## Exercise directions
Copy each line of the data below in which the word "objects" can be found.

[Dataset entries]
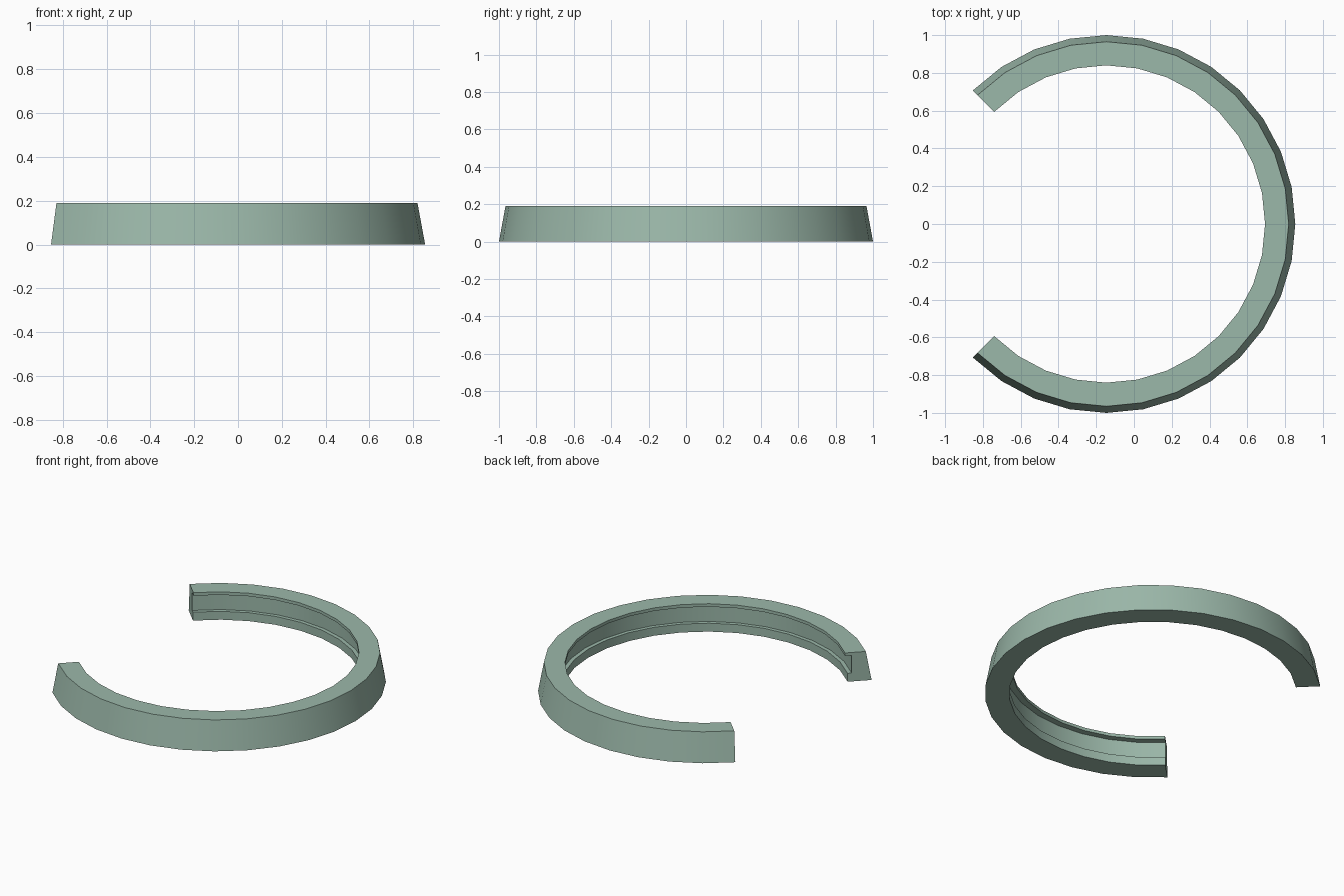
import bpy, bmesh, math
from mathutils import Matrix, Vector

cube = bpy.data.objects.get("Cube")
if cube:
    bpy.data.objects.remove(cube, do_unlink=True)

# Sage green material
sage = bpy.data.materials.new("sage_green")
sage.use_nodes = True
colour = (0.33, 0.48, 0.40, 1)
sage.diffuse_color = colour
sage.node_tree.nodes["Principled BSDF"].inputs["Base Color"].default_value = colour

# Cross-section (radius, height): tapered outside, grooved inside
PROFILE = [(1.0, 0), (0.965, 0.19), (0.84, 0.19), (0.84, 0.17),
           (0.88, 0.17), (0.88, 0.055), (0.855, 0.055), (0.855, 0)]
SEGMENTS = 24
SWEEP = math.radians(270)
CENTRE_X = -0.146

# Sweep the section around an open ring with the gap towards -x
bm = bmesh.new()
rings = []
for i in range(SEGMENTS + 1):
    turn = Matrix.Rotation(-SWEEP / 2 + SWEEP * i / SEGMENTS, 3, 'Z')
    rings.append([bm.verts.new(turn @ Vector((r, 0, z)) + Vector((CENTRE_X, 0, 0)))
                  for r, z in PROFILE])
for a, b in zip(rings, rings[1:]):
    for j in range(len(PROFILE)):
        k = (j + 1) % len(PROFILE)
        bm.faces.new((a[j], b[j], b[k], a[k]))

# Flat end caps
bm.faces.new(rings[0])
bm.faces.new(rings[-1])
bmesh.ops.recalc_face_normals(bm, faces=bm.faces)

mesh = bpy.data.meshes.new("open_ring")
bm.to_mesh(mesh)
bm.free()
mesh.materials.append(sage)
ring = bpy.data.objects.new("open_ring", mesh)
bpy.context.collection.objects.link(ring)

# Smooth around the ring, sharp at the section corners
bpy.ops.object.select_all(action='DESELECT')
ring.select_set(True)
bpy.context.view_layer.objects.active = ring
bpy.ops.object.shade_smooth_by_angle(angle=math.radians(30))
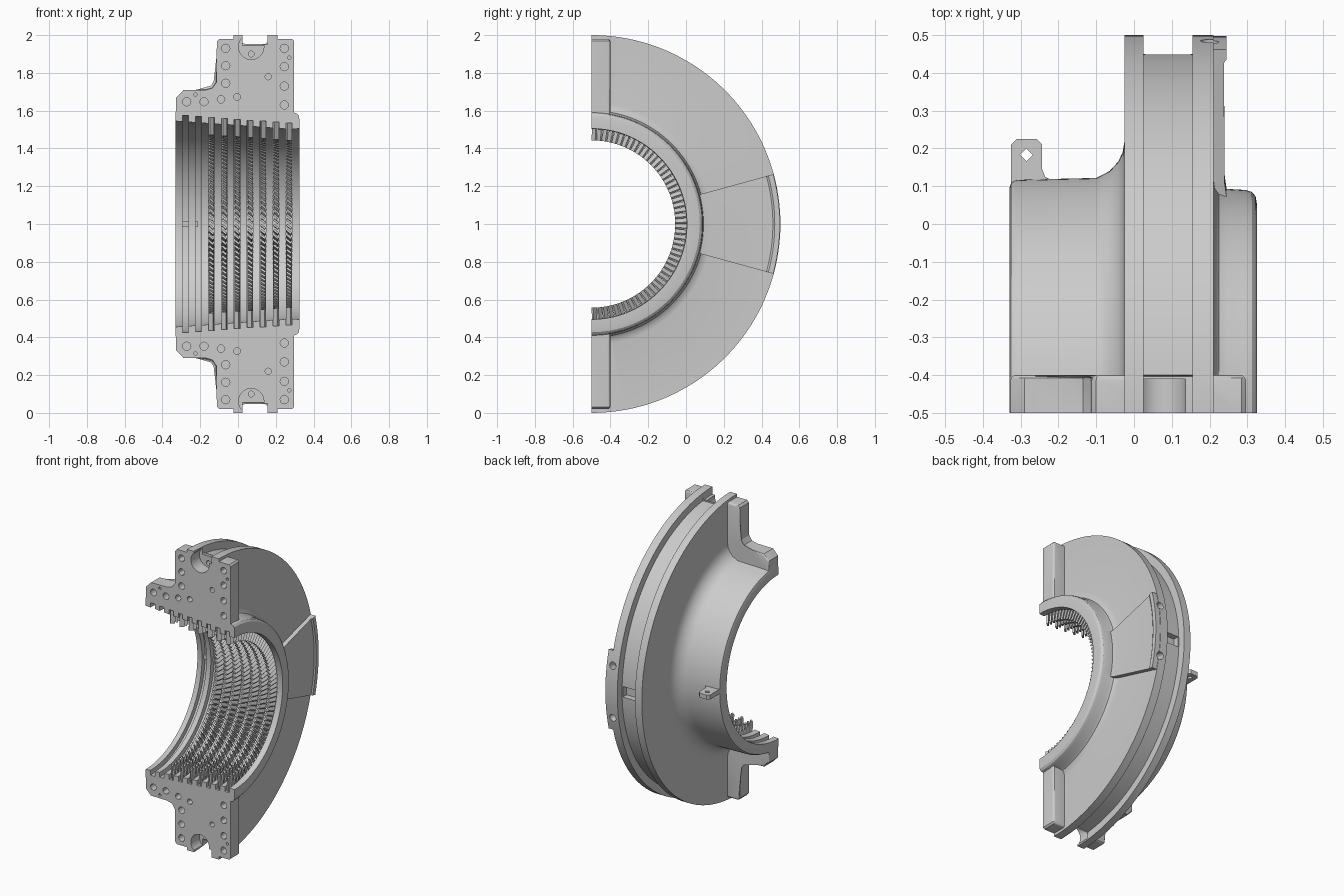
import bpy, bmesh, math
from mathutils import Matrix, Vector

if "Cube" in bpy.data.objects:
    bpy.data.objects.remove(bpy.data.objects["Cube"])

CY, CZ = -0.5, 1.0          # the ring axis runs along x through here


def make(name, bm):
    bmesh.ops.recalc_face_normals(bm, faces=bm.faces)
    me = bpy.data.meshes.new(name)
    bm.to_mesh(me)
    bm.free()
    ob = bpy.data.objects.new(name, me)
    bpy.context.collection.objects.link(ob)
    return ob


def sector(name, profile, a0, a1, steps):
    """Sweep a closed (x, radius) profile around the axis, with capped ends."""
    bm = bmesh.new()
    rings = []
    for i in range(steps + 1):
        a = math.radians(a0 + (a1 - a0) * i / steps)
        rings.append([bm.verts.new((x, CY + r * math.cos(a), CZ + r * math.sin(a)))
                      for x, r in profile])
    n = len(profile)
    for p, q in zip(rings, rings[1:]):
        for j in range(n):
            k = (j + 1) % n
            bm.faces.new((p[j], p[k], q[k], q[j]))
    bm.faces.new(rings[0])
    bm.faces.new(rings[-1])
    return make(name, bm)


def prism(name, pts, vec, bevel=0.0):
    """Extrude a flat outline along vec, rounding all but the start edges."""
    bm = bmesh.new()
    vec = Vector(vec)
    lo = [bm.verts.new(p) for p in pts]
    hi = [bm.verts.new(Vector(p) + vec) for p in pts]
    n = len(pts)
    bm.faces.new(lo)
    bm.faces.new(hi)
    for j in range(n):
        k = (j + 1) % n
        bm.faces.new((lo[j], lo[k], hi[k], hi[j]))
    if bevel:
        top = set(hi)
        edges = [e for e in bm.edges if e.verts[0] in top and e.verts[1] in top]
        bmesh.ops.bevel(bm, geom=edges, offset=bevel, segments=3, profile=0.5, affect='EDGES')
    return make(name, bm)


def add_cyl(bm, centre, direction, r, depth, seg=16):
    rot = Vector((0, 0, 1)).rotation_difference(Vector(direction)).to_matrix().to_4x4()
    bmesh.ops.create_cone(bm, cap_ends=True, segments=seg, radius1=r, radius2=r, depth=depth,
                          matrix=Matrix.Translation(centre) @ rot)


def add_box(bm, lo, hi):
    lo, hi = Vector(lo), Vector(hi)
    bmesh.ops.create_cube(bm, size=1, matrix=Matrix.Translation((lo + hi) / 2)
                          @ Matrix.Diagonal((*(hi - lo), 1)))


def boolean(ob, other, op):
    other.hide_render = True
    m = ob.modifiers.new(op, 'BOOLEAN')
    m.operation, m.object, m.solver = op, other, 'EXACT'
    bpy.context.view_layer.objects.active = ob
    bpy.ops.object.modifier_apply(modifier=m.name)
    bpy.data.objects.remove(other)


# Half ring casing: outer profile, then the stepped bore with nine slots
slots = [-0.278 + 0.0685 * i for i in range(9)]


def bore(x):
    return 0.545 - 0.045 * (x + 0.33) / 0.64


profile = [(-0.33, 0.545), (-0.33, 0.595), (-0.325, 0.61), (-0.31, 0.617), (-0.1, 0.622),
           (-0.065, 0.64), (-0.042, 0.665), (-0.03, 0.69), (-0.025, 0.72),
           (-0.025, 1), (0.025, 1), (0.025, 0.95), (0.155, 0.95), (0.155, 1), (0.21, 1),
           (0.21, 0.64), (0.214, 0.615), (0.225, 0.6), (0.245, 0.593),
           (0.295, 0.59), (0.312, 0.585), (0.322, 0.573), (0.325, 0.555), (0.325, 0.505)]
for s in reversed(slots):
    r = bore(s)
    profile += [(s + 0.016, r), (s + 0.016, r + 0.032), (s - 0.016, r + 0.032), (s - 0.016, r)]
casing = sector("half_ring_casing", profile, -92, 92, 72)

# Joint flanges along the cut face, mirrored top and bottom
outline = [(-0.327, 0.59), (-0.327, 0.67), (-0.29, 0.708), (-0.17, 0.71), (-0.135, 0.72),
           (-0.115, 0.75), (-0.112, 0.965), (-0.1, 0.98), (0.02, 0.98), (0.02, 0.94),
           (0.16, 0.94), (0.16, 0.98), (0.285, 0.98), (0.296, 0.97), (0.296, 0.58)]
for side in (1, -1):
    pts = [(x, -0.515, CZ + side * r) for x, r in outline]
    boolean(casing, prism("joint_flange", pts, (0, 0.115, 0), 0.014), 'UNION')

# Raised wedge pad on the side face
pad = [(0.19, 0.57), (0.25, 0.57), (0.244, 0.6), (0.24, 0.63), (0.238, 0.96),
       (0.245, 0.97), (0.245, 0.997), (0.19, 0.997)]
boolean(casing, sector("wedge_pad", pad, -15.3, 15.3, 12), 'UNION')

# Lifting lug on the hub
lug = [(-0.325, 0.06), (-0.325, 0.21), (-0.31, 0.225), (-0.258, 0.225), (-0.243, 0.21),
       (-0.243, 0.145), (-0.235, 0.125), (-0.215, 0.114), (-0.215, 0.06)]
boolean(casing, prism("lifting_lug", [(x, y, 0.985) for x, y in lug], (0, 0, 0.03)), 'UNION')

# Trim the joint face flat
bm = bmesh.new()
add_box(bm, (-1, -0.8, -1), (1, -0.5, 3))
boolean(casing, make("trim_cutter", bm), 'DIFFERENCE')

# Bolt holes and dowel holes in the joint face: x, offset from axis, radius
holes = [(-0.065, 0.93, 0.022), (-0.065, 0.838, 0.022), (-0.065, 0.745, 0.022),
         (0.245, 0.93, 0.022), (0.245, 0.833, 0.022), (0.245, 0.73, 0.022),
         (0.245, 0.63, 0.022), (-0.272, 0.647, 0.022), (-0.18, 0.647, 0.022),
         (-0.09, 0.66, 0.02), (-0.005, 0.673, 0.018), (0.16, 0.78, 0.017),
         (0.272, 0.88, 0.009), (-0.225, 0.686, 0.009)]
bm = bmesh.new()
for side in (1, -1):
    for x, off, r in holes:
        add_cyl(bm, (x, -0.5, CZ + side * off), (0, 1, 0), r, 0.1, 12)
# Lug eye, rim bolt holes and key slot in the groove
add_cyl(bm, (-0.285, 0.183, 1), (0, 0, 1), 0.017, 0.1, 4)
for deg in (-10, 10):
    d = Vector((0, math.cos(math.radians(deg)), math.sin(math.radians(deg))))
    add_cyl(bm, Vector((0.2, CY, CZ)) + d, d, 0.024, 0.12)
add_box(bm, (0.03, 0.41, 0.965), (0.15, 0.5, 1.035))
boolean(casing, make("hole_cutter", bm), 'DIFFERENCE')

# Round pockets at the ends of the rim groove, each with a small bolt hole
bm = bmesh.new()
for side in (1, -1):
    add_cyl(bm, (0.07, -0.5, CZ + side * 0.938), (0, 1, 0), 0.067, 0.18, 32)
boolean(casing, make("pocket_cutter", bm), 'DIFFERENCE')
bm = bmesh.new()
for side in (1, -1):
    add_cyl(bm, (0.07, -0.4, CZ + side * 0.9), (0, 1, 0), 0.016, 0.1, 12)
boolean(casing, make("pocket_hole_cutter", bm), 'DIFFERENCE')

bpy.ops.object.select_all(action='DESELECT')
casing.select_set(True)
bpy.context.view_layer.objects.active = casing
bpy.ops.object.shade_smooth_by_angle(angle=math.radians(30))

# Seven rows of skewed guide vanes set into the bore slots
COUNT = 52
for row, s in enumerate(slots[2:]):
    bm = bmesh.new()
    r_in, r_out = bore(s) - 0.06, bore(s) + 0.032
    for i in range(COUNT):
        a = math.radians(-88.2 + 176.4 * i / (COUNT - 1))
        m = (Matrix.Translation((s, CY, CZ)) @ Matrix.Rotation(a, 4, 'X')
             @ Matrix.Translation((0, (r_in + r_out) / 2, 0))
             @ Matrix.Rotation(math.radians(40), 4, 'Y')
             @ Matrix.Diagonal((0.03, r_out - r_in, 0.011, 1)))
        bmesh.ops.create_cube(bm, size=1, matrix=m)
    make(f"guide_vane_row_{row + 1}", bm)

## Output of the task
cube = bpy.data.objects.get("Cube")
    bpy.data.objects.remove(cube, do_unlink=True)
ring = bpy.data.objects.new("open_ring", mesh)
bpy.context.collection.objects.link(ring)
bpy.context.view_layer.objects.active = ring
if "Cube" in bpy.data.objects:
    bpy.data.objects.remove(bpy.data.objects["Cube"])
    ob = bpy.data.objects.new(name, me)
    bpy.context.collection.objects.link(ob)
    bpy.context.view_layer.objects.active = ob
    bpy.data.objects.remove(other)
bpy.context.view_layer.objects.active = casing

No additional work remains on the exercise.